What the task requires -
Find the word "segments" in the listing; pull out each line holding it.

Information -
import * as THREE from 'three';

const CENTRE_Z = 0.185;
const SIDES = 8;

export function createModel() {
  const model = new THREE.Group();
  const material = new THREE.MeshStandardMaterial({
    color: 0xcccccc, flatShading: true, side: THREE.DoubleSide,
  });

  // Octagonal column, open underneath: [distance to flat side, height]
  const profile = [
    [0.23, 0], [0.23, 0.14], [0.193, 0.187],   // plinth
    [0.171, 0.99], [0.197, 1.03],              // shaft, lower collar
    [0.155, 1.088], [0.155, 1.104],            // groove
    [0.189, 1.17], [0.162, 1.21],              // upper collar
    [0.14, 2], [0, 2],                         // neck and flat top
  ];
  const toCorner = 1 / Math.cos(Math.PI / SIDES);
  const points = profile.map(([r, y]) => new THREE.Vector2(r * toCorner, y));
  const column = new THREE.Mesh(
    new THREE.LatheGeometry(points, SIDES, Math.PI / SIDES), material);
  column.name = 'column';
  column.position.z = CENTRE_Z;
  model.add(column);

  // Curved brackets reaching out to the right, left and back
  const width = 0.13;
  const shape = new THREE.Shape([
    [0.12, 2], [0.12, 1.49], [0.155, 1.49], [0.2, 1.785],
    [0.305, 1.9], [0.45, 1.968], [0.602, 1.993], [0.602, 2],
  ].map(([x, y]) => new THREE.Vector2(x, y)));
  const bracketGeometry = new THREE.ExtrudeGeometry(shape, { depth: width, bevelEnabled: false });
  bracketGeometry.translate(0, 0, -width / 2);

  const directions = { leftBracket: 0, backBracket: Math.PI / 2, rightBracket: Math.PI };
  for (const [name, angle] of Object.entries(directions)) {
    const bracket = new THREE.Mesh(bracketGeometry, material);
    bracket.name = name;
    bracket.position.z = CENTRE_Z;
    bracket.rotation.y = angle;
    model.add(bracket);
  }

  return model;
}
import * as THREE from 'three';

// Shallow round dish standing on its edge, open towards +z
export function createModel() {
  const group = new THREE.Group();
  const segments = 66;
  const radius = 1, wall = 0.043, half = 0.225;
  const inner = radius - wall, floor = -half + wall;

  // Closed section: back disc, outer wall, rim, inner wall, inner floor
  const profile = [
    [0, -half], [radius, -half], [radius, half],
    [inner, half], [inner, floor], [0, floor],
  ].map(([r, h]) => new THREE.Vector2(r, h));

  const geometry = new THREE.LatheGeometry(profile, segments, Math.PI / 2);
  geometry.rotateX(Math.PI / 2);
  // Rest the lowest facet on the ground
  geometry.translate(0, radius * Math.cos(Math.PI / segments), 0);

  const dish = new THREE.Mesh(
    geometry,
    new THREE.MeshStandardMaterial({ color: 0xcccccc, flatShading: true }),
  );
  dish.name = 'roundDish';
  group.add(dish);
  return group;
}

Response below -
  const segments = 66;
  const geometry = new THREE.LatheGeometry(profile, segments, Math.PI / 2);
  geometry.translate(0, radius * Math.cos(Math.PI / segments), 0);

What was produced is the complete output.